┌─ INFORMATION PROVIDED
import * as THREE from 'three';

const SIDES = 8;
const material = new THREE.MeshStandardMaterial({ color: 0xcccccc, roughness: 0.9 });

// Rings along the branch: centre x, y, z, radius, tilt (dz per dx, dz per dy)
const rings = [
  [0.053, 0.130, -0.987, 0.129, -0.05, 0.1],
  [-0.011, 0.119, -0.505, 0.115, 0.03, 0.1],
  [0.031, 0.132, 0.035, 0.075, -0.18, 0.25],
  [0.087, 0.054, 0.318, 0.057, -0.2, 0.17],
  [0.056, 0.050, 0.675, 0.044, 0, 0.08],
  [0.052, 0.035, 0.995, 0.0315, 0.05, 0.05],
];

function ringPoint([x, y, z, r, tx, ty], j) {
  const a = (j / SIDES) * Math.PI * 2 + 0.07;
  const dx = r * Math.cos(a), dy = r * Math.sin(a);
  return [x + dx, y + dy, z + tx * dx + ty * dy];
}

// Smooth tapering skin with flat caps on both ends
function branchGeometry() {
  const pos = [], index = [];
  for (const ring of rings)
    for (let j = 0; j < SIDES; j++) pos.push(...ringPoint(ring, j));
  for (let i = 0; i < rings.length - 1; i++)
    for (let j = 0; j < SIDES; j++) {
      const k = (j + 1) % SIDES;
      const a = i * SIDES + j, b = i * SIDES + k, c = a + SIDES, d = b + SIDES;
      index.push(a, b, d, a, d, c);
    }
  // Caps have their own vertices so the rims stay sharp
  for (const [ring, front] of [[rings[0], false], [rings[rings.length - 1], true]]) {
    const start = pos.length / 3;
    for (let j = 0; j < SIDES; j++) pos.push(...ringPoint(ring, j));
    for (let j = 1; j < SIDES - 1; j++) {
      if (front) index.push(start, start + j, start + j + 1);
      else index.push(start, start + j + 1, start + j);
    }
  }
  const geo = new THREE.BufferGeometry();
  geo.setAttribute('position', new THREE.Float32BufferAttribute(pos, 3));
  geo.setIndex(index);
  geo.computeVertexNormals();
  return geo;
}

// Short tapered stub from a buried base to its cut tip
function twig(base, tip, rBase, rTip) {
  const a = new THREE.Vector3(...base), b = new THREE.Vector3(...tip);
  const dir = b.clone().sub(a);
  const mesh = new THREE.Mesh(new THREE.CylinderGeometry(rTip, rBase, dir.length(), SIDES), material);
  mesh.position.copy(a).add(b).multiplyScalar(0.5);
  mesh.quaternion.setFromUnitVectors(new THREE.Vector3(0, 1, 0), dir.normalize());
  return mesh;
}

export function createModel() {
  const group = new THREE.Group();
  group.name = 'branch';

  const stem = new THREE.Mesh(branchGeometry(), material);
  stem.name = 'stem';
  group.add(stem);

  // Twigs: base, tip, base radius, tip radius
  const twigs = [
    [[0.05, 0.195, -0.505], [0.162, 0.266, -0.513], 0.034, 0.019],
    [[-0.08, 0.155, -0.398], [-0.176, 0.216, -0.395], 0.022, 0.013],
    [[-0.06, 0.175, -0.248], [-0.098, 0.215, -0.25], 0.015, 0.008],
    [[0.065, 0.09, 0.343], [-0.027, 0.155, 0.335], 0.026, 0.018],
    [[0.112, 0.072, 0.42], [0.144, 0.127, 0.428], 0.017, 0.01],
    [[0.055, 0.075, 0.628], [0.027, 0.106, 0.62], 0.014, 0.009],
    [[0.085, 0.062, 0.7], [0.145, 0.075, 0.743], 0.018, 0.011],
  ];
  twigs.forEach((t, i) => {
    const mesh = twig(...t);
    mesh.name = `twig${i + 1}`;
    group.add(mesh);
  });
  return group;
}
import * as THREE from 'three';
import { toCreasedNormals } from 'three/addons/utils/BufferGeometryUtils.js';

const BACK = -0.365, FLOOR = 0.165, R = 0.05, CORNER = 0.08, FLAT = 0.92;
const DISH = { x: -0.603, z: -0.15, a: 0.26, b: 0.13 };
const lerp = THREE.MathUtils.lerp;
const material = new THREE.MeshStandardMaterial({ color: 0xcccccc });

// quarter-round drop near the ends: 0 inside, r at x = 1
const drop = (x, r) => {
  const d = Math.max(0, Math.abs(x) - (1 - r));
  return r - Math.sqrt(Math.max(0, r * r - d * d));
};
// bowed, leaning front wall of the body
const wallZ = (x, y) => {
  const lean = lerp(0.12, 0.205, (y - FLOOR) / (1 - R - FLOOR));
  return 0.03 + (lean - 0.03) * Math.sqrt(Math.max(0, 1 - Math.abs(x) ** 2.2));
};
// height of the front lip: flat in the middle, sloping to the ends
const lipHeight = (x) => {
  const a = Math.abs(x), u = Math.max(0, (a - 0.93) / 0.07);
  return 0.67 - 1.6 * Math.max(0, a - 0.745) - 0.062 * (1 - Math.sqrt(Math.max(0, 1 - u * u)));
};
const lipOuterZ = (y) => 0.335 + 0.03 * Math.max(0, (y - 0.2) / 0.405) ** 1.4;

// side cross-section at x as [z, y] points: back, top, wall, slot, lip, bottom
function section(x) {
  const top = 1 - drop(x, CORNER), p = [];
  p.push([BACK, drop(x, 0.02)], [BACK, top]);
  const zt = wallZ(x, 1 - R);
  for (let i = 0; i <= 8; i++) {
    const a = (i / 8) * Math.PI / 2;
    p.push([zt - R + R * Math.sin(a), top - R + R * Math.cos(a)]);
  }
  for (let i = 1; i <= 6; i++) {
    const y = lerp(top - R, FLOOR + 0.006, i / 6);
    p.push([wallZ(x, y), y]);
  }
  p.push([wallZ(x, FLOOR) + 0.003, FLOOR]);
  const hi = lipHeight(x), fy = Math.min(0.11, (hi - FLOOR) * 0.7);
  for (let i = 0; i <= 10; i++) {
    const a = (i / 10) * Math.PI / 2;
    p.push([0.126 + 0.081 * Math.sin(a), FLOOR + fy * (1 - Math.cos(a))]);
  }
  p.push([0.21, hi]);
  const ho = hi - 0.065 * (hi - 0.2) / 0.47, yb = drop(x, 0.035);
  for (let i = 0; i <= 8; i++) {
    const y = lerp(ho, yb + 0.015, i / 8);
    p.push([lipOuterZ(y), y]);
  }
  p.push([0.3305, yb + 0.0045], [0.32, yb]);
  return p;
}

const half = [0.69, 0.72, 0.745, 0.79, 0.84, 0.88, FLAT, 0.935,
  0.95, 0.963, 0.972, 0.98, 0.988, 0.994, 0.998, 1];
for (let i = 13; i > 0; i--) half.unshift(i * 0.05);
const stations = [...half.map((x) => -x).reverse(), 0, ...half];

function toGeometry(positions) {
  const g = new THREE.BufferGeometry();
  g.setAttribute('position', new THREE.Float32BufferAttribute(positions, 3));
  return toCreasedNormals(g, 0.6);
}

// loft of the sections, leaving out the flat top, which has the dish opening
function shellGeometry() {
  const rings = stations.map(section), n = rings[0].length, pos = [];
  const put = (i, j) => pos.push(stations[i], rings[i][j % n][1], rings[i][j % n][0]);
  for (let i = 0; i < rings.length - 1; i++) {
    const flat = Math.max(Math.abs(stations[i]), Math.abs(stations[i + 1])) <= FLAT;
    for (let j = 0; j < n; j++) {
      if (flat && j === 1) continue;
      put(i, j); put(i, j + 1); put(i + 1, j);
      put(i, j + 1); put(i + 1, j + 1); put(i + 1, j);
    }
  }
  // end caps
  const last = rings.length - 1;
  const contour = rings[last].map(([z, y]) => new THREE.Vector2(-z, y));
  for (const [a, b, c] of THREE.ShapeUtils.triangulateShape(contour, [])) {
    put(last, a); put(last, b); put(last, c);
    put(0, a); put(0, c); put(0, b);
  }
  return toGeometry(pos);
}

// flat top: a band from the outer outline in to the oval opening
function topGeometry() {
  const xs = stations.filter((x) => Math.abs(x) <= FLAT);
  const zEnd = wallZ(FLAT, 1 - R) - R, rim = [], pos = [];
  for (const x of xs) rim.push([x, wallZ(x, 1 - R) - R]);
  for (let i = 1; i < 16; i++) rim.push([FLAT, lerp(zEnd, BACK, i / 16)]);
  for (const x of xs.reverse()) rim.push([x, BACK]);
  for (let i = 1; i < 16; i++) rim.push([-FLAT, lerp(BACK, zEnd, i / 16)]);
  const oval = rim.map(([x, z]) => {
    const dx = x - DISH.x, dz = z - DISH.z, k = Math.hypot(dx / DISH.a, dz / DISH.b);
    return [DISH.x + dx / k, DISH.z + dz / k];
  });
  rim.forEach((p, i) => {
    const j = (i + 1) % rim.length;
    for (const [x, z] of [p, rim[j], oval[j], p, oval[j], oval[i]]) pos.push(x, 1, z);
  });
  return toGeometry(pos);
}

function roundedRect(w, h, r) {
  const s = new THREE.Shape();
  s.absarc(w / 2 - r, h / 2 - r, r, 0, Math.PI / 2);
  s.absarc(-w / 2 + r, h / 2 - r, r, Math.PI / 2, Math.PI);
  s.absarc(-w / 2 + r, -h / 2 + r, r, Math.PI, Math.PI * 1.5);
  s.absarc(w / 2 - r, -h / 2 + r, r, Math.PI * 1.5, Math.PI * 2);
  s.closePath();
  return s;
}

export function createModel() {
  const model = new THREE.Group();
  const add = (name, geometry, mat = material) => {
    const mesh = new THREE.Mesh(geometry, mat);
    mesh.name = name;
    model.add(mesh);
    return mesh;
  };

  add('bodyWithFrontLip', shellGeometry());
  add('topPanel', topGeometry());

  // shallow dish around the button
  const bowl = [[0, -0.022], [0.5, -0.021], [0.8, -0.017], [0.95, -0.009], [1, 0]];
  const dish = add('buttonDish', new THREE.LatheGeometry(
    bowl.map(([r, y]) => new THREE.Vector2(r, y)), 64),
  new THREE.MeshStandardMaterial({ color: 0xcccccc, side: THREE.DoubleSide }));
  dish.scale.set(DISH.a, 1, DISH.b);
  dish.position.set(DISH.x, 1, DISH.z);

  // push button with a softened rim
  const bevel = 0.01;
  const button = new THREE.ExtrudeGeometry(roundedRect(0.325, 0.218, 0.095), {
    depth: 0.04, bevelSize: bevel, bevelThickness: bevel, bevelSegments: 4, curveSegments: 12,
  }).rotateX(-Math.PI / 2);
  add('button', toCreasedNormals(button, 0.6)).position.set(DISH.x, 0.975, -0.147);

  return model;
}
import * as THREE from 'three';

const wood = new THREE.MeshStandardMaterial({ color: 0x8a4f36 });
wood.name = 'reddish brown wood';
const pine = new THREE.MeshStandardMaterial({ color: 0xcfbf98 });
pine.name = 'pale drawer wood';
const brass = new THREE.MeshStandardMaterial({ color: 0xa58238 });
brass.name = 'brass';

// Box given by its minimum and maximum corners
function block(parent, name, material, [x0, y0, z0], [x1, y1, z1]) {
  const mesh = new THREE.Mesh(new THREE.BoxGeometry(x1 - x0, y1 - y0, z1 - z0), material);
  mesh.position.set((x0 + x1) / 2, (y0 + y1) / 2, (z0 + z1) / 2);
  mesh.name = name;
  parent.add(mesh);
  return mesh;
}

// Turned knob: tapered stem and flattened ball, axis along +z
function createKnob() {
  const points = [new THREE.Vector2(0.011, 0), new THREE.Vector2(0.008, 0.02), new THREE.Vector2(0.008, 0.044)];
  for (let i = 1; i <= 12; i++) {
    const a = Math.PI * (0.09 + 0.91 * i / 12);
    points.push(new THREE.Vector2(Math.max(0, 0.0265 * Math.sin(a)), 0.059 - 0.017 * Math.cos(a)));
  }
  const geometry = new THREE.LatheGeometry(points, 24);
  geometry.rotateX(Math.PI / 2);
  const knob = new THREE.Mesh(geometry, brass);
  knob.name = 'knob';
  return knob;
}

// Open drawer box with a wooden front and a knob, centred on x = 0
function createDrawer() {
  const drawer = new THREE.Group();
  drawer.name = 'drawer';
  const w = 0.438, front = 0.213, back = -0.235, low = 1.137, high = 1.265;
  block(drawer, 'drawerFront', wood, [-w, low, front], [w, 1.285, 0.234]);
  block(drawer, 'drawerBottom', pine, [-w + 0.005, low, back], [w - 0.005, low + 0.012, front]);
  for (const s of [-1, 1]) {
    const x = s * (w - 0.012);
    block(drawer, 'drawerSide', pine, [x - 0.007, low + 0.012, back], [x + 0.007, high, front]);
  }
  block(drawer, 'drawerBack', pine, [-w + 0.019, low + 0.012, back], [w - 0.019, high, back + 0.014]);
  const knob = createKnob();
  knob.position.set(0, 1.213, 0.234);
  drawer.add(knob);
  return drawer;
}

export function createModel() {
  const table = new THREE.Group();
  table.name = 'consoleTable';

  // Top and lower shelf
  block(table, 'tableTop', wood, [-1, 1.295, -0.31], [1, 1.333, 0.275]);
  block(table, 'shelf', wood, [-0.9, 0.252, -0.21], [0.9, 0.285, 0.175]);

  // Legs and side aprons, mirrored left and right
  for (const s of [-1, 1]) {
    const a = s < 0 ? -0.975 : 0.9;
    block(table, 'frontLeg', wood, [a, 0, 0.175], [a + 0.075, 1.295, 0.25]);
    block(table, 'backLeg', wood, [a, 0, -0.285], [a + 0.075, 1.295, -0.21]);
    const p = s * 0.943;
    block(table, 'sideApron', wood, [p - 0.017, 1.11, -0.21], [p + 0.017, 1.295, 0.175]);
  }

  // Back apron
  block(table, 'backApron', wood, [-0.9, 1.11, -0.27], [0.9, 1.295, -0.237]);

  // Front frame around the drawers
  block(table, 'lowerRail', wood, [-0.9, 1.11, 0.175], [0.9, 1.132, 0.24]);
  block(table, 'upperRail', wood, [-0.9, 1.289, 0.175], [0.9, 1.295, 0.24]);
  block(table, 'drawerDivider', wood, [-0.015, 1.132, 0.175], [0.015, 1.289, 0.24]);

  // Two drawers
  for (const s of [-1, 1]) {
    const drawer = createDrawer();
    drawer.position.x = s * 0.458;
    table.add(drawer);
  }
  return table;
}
└─
WHAT IS REQUIRED
Give back one number only: the count of lines in the entries that hold the string "LatheGeometry".

RESPONSE BELOW
2